# To do
Instruction for the data below: set down exactly the lines from the line with "bm.to_mesh(mesh)" to the line with "if cap_end and", inclusive, and no others.
+++++
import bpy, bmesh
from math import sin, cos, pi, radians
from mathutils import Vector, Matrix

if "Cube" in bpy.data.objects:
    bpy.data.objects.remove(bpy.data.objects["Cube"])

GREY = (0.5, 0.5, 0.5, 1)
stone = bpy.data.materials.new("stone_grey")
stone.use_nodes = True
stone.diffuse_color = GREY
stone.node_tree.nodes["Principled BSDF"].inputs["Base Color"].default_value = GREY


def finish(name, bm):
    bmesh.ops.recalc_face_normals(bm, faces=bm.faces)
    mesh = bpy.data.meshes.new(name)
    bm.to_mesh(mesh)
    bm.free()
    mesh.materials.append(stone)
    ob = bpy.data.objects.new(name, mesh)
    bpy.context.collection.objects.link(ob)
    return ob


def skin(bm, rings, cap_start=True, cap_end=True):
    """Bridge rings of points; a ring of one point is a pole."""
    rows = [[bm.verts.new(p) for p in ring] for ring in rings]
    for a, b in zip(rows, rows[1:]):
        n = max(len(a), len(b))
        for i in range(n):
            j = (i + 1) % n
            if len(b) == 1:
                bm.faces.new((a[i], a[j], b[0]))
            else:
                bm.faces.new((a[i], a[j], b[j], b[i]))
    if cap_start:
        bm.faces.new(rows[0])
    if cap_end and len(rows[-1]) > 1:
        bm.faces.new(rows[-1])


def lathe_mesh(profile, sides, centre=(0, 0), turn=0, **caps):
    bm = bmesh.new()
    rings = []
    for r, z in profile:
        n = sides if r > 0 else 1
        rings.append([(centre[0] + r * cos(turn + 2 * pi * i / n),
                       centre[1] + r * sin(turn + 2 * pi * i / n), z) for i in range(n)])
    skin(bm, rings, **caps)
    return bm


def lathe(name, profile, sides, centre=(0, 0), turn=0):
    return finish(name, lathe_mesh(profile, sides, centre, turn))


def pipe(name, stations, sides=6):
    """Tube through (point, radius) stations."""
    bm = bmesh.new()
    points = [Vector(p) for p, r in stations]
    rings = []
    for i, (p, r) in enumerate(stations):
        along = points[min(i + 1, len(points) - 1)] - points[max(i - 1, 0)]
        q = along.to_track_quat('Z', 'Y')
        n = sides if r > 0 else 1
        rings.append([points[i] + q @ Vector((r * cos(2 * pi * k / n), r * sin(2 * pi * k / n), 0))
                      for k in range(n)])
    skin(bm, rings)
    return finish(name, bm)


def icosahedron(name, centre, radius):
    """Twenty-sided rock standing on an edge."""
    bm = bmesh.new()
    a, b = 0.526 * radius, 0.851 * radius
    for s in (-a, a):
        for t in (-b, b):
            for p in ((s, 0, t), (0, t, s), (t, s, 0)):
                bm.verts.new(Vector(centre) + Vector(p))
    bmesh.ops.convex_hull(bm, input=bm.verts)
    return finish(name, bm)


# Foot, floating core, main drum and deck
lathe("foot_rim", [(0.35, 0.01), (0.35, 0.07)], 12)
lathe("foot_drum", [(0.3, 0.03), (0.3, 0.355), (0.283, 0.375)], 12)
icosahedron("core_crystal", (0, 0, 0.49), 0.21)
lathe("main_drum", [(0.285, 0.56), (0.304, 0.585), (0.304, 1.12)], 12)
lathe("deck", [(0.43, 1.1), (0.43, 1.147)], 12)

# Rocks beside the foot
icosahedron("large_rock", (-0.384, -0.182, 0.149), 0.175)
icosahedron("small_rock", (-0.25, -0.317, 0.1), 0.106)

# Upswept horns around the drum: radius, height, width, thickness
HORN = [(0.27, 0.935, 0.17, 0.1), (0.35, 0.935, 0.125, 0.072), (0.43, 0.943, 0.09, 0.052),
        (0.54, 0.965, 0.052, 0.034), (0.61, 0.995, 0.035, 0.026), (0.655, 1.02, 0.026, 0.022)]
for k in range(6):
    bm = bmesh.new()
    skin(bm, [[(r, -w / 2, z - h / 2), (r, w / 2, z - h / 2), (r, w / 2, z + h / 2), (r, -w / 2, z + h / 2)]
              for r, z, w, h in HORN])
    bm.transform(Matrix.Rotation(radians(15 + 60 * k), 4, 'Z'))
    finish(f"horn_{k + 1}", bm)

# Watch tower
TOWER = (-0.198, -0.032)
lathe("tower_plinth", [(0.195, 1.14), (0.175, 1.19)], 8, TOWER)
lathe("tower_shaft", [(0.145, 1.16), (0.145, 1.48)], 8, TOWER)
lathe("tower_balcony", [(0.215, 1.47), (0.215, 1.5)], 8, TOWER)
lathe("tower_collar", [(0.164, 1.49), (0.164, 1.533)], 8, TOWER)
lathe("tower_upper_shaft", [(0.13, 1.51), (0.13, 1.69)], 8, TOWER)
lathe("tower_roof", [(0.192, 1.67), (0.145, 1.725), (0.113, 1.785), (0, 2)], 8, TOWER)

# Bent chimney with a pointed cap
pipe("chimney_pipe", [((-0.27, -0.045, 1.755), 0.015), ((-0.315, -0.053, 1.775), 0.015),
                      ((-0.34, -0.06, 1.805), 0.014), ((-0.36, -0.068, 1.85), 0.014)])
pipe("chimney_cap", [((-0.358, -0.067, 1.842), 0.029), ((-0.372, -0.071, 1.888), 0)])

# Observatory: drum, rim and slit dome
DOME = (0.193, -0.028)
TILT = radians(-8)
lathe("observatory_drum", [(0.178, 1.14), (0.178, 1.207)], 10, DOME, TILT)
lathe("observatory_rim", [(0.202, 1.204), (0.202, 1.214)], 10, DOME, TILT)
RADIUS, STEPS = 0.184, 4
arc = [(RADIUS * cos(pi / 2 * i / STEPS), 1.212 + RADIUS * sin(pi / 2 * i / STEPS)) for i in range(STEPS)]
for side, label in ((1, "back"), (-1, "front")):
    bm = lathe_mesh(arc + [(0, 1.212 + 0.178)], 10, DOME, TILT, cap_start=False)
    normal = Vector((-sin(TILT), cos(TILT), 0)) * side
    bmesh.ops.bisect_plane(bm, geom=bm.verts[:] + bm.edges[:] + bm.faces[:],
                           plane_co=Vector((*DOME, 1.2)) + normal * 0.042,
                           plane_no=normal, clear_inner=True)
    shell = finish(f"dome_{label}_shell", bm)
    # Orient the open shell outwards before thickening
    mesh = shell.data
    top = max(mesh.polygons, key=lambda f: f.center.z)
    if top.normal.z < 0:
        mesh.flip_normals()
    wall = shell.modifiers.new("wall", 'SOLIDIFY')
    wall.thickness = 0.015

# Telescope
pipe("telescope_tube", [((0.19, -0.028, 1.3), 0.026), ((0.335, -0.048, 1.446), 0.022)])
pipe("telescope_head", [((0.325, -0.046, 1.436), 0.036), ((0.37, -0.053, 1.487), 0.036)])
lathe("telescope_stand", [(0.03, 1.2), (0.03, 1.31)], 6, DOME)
+++++
# Solution to this problem
    bm.to_mesh(mesh)
    bm.free()
    mesh.materials.append(stone)
    ob = bpy.data.objects.new(name, mesh)
    bpy.context.collection.objects.link(ob)
    return ob


def skin(bm, rings, cap_start=True, cap_end=True):
    """Bridge rings of points; a ring of one point is a pole."""
    rows = [[bm.verts.new(p) for p in ring] for ring in rings]
    for a, b in zip(rows, rows[1:]):
        n = max(len(a), len(b))
        for i in range(n):
            j = (i + 1) % n
            if len(b) == 1:
                bm.faces.new((a[i], a[j], b[0]))
            else:
                bm.faces.new((a[i], a[j], b[j], b[i]))
    if cap_start:
        bm.faces.new(rows[0])
    if cap_end and len(rows[-1]) > 1:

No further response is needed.